This support comes in the form of a qualified maternity nurse or health care professional, kraamverzorgster, who comes to the home in order to provide care and instruction for the newborn. Kraamzorg care is included in standard health insurance packages in the Netherlands; though, depending on specific policy, a small contribution for each hour of care is expected.
The primary responsibility of the kraamverzorgster is to ensure that the mother's recovery is quick and efficient, and that the baby develops appropriately. Tasks usually adopted by the kraamverzorgster include, but are not limited to: flagging any issues that may arise between the new mother and midwife or doctor, ensuring the area in which the mother and the baby are in are clean and hygienic, ensuring that the mother is healing well after the birth, supporting the mother with feeding issues (whether this be breast or bottle feeding). It typically lasts eight days after coming home from hospital, or twice that for special cases such as multiple births. Historically, professional monthly nurses served a similar function in the UK.
Interaction with the kraamzorg organisation of choice begins in the thirty-fourth week of pregnancy. At this point, a chosen representative will visit the home and discuss what type of support is available depending on whether the mother is planning a home or hospital birth. The hours of care each mother is entitled to vary, and can even change after birth. There are three levels of care: basic, minimal, and flexible, that translate into a specific number of daily hours of service depending the mother and the family's personal situation. Factors that can affect which level of care a mother is entitled to include: number of children already in the family, an unstable home situation, problems with breastfeeding, and illness in the family. The kraamzorg organisation provides a list of items that should be in the home in order to prepare for the arrival of the child, and the company issues a file where mothers can track the day-to-day progress of their babies, as well as their own recovery. Families and mothers are encouraged to ask as many questions as possible in preparation for their first meeting with a representative from the kraamzorg organisation.

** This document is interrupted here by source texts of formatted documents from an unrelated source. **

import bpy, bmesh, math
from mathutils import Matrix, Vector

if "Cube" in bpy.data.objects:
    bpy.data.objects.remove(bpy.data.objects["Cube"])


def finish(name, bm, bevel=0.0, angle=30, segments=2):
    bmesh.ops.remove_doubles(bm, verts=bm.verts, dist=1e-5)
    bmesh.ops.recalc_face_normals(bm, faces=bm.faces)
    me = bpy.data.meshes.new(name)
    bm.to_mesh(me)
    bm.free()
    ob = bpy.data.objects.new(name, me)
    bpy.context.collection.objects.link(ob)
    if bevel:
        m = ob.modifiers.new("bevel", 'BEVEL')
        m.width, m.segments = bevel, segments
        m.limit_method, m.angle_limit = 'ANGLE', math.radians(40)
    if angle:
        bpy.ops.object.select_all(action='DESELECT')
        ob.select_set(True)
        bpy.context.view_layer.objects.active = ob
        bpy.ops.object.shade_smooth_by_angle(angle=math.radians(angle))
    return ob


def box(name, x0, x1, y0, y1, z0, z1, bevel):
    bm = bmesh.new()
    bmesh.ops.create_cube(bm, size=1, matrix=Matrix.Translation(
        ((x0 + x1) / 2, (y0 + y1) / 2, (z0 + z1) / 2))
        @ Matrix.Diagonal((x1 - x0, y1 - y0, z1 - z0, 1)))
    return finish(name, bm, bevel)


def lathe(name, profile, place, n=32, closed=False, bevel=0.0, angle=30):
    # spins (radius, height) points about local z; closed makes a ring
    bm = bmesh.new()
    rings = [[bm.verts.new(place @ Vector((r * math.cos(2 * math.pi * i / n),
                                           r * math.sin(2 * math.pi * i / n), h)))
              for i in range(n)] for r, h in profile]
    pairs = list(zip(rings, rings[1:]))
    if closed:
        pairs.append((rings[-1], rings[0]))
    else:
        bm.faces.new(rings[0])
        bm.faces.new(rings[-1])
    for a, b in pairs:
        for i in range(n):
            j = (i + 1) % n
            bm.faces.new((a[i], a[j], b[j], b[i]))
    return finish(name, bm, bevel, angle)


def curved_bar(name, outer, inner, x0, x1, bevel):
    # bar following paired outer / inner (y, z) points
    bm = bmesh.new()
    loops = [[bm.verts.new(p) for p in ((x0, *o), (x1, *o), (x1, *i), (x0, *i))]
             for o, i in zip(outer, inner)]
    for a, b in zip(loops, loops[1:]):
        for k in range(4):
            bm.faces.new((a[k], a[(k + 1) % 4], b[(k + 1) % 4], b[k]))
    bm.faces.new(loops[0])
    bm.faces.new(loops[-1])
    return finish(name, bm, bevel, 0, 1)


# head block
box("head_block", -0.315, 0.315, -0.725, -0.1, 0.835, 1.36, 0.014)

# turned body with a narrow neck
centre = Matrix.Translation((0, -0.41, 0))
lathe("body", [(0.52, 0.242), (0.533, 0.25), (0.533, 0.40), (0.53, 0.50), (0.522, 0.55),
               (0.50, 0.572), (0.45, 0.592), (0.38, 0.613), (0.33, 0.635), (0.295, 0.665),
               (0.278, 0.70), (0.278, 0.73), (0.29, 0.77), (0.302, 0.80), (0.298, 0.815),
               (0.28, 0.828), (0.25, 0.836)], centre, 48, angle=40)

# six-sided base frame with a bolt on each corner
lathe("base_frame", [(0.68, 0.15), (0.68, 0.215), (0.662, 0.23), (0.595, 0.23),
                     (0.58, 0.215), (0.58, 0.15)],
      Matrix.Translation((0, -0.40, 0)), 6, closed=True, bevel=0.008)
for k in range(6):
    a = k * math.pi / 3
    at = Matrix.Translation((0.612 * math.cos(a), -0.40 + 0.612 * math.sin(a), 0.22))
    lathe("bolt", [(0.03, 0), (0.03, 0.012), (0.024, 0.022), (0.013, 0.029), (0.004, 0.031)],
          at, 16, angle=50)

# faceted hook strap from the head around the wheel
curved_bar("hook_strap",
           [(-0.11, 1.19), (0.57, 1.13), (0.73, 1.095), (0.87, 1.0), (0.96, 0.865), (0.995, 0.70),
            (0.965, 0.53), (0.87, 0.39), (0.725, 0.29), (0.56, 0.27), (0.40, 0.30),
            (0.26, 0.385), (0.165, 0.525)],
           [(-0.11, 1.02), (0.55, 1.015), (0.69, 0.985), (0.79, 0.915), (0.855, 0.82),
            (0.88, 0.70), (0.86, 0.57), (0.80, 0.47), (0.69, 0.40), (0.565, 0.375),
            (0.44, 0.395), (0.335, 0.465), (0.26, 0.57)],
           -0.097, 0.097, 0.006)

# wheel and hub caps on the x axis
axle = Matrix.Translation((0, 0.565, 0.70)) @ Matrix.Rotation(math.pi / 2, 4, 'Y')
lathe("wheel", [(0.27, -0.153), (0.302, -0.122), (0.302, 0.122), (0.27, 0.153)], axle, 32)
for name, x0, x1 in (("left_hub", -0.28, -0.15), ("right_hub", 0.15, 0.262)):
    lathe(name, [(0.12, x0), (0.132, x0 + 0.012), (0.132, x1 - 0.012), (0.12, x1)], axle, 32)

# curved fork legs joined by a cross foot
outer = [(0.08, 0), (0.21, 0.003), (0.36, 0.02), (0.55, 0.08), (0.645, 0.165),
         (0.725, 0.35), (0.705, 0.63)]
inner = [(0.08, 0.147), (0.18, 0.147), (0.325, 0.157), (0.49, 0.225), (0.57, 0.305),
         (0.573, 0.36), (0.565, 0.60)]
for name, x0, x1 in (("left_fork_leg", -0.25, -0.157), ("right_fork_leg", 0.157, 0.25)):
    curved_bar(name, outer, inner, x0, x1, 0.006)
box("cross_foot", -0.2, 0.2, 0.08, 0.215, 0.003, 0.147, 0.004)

A similar service, Kraamzorg UK, was launched in Manchester in 2013.
- Expat Arrivals, Having a Baby in the Netherlands, Sept 2010
- "Postnatale zorg, kraamzorg en kraamhulp bij je thuis na je bevalling". www.solidariteit.be. Retrieved 31 December 2018.

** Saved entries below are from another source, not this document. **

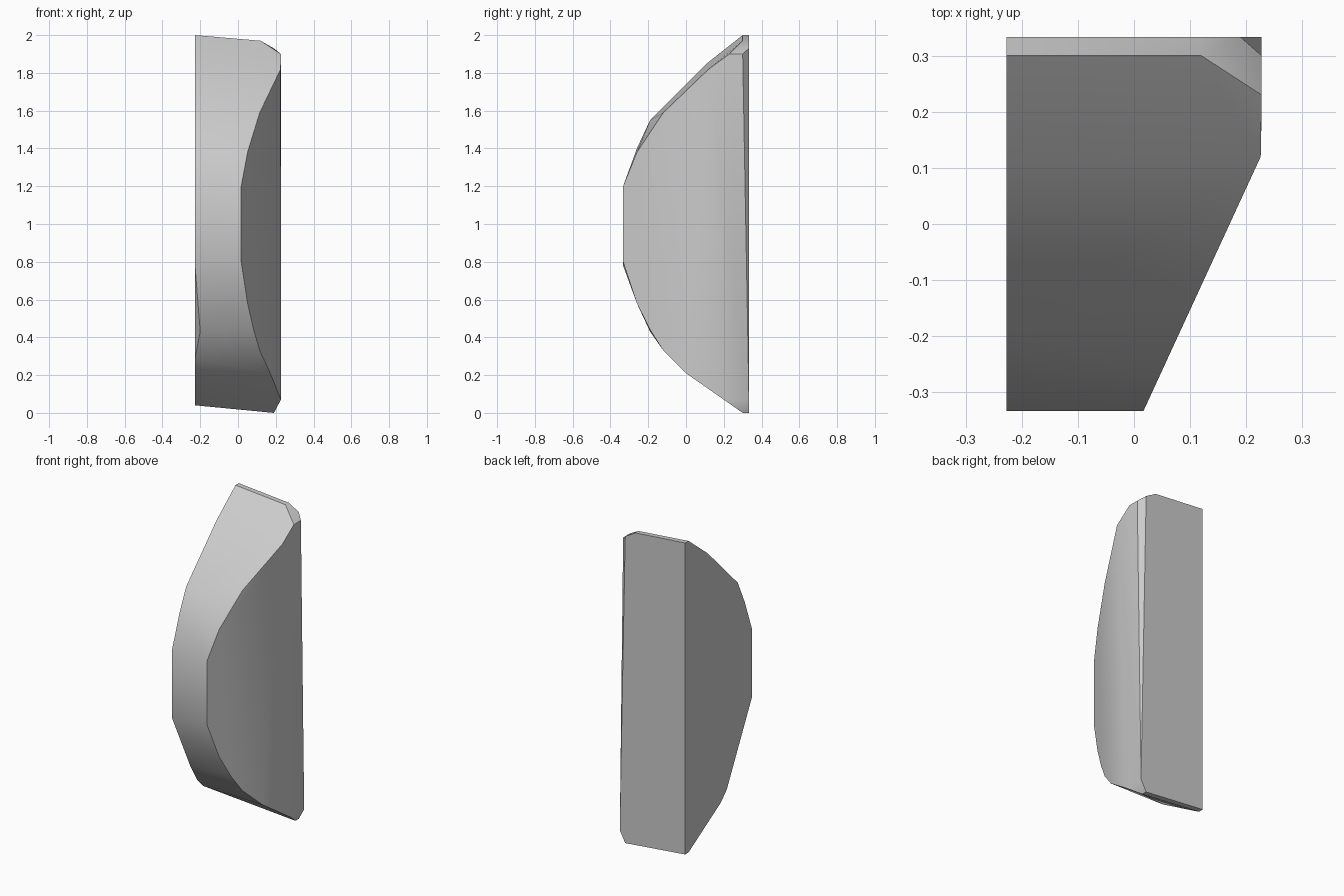
import bpy
import bmesh
import math

default_cube = bpy.data.objects.get("Cube")
if default_cube:
    bpy.data.objects.remove(default_cube, do_unlink=True)

HALF_WIDTH = 0.2275
BACK = 0.333


def side_x(y):
    """Outline of the right side: slanted toward the front, straight at the back."""
    return min(HALF_WIDTH, 0.017 + (y + BACK) * 0.461)


def make_material(name, value):
    material = bpy.data.materials.new(name)
    material.use_nodes = True
    colour = (value, value, value, 1.0)
    material.diffuse_color = colour
    shader = material.node_tree.nodes["Principled BSDF"]
    shader.inputs["Base Color"].default_value = colour
    return material


def convex_solid(name, points, material):
    mesh = bpy.data.meshes.new(name)
    bm = bmesh.new()
    for point in points:
        bm.verts.new(point)
    hull = bmesh.ops.convex_hull(bm, input=bm.verts)
    # Remove points swallowed by the solid and merge coplanar triangles
    loose = [v for v in bm.verts if not v.link_faces]
    bmesh.ops.delete(bm, geom=loose, context="VERTS")
    bmesh.ops.dissolve_limit(bm, angle_limit=math.radians(1),
                             verts=bm.verts, edges=bm.edges)
    bmesh.ops.recalc_face_normals(bm, faces=bm.faces)
    bm.to_mesh(mesh)
    bm.free()
    mesh.materials.append(material)
    solid = bpy.data.objects.new(name, mesh)
    bpy.context.collection.objects.link(solid)
    bpy.ops.object.select_all(action="DESELECT")
    solid.select_set(True)
    bpy.context.view_layer.objects.active = solid
    bpy.ops.object.shade_smooth_by_angle(angle=math.radians(30))
    return solid


# Left side profile (y, z), from the top of the back around the bulging front
left_profile = [(BACK, 2), (0.3, 2), (0.11, 1.85), (-0.19, 1.55), (-0.26, 1.4),
                (-BACK, 1.2), (-BACK, 0.78), (-0.08, 0.29), (-0.02, 0.23),
                (0.3, 0.04), (BACK, 0.04)]

# Right side profile (y, z), following the slanted outline
right_profile = [(0.3, 1.9), (0.23, 1.9), (0.12, 1.82), (-0.12, 1.59), (-0.26, 1.38),
                 (-BACK, 1.2), (-BACK, 0.8), (-0.26, 0.58), (-0.19, 0.44),
                 (-0.12, 0.33), (0, 0.21), (0.2, 0.07), (BACK, 0.07)]

# Cut corners: top lip, back edge, lower tip and lower left front edge
corners = [(0.12, 0.3, 1.97), (0.12, BACK, 1.97), (0.19, BACK, 1.93),
           (0.19, 0.3, 0), (0.19, BACK, 0), (-0.2, -0.19, 0.43)]

points = [(-HALF_WIDTH, y, z) for y, z in left_profile]
points += [(side_x(y), y, z) for y, z in right_profile]
points += corners

grey = make_material("plain grey", 0.6)
convex_solid("curved_wedge_block", points, grey)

- "A new approach to post-natal care: Mothers' helpers". Independent. 26 November 2013. Retrieved 7 November 2016.